What am I not using anymore?
Google Reader: I admit it, I have not set up any recent RSS feeds and can’t recall the last time I logged into Google Reader, but this is still a great way to get several news feeds without clogging up your email.
What am I still using?
Google Blog Search: From here you can limit your Google searches to blog content only.
Twitter Search: Twitter’s very own search feature, and its advanced search option, is still great, but I now use another “newer” tool to search tweets more often. (See BackType below!)
Social Mention: Still one of my favorite tools and I think they describe themselves best:
Social Mention is a social media search and analysis platform that aggregates user generated content from across the universe into a single stream of information.
It allows you to easily track and measure what people are saying about you, your company, a new product, or any topic across the web’s social media landscape in real-time. Social Mention monitors 100+ social media properties directly including: Twitter, Facebook, FriendFeed, YouTube, Digg, Google etc.
Another plus, Social Mention also offers up the ability to set up daily alerts on your keywords.

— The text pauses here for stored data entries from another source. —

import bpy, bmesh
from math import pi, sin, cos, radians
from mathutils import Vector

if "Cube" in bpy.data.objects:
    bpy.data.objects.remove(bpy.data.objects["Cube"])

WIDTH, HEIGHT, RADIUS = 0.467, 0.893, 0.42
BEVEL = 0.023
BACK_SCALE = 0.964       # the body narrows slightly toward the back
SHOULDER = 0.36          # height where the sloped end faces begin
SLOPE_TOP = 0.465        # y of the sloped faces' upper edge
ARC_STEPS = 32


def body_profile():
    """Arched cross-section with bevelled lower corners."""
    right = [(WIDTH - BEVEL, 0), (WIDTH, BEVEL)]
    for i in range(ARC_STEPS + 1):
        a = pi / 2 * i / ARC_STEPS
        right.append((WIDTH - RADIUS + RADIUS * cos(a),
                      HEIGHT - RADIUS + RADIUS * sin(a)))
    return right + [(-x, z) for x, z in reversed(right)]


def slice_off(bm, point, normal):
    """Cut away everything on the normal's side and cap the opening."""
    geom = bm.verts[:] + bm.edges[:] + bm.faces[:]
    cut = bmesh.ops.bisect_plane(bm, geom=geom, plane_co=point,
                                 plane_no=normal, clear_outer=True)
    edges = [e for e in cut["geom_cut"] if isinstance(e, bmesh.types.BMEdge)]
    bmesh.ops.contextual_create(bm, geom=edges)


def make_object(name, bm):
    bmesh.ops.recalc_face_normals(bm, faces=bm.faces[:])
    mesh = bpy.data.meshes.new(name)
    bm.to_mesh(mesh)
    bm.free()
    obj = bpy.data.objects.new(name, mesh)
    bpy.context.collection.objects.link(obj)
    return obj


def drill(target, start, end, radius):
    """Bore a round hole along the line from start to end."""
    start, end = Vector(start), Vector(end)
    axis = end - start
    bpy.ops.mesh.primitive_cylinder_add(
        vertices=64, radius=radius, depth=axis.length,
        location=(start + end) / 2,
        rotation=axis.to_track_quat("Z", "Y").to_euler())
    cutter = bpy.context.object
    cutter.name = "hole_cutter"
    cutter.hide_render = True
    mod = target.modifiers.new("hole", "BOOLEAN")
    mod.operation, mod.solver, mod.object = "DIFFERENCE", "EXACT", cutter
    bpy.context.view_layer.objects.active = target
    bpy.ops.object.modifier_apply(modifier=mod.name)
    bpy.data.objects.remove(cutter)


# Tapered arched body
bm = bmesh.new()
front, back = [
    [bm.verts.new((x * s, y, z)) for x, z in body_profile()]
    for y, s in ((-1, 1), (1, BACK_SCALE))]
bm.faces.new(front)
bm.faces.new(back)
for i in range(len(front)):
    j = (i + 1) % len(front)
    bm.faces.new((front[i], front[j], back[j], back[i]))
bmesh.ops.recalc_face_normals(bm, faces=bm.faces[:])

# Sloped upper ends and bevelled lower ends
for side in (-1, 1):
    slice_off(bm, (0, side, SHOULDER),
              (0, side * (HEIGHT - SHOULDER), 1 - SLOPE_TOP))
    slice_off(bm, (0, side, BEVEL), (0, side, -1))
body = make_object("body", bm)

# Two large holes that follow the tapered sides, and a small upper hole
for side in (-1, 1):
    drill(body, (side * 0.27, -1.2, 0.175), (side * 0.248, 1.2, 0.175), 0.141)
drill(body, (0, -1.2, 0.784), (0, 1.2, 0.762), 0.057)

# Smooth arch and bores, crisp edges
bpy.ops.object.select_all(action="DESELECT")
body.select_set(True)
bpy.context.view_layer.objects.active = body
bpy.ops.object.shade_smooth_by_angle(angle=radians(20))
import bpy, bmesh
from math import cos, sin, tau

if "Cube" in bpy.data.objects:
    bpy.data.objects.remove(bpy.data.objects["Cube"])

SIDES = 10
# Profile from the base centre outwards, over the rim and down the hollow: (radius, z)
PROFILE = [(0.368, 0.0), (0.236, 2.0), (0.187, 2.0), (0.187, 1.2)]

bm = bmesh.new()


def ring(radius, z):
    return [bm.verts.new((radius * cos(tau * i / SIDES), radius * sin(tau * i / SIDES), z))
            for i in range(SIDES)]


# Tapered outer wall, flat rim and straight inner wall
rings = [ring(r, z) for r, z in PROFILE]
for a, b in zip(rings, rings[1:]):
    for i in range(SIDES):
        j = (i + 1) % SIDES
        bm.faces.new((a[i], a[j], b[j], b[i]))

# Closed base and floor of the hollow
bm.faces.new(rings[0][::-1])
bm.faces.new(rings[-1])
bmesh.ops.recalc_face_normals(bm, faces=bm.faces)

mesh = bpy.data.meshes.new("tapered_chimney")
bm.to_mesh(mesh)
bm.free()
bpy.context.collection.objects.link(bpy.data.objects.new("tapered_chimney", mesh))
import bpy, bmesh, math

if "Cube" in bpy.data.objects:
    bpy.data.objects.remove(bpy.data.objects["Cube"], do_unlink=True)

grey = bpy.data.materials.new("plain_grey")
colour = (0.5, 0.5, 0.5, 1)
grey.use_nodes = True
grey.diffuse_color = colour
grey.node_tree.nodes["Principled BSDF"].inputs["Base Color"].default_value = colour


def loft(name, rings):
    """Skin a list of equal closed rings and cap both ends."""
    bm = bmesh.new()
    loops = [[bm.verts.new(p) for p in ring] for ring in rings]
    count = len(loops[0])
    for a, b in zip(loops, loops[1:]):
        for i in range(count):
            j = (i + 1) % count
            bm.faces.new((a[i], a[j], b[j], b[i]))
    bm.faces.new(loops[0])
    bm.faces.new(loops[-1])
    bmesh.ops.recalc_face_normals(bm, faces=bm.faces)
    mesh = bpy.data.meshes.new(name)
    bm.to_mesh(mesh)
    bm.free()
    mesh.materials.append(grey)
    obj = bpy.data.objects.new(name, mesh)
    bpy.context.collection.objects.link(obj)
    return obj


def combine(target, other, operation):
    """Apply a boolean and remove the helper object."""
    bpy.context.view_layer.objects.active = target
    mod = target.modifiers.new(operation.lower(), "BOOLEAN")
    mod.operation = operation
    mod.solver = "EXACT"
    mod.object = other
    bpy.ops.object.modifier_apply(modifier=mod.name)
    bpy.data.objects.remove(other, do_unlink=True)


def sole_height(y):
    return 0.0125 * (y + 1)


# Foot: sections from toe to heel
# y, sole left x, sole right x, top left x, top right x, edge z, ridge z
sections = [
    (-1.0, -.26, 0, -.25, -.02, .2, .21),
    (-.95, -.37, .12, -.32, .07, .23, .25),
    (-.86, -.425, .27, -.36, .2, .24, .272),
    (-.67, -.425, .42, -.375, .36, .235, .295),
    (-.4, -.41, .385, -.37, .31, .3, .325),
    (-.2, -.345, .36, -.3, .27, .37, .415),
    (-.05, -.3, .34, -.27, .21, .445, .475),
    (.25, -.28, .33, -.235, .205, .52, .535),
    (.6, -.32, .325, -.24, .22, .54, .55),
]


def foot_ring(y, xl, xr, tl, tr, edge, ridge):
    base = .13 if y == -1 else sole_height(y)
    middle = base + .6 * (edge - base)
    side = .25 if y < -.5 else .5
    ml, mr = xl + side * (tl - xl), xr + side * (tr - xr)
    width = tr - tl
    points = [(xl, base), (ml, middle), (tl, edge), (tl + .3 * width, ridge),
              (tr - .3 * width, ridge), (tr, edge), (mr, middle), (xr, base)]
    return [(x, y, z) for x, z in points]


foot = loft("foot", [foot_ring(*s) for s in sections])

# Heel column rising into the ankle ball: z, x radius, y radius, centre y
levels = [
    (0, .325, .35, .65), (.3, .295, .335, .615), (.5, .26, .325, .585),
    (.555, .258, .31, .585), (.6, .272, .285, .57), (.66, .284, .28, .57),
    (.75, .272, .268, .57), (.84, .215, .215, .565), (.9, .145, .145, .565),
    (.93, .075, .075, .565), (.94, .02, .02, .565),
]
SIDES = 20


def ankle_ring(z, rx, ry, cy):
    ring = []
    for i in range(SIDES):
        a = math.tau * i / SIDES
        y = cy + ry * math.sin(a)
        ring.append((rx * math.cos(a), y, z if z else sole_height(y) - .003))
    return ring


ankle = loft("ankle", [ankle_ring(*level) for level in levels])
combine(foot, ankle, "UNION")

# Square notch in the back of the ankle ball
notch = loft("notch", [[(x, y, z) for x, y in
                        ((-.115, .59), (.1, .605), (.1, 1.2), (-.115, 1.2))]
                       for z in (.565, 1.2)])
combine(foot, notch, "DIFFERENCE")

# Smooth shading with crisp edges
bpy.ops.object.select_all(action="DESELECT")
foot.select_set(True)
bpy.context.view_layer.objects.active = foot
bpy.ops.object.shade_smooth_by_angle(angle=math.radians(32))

What have I added to the mix?
Addictomatic: This site will build out a tracking page that pulls content from Twitter Search, Google Blog Search, YouTube, WordPress, Ask.com, and other news and media outlets that looks like this one I just did on the keyword Philadelphia.
Once you set this tracking page up, turn it into a bookmark and you can click back to your page easily to get updated, real time content – so efficient, love this one!
BackType: While the basic Twitter Search feature is still a great way to check in on what people are tweeting on any given topic, this tool does a nice job of it and Twitter thought so too – they recently acquired the company. In addition to a robust search engine the results are delivered in a very clean and easy to peruse format.
What are you using?
Are you monitoring your company’s employment brand and if so, are you using any tools above and beyond these? Let us know!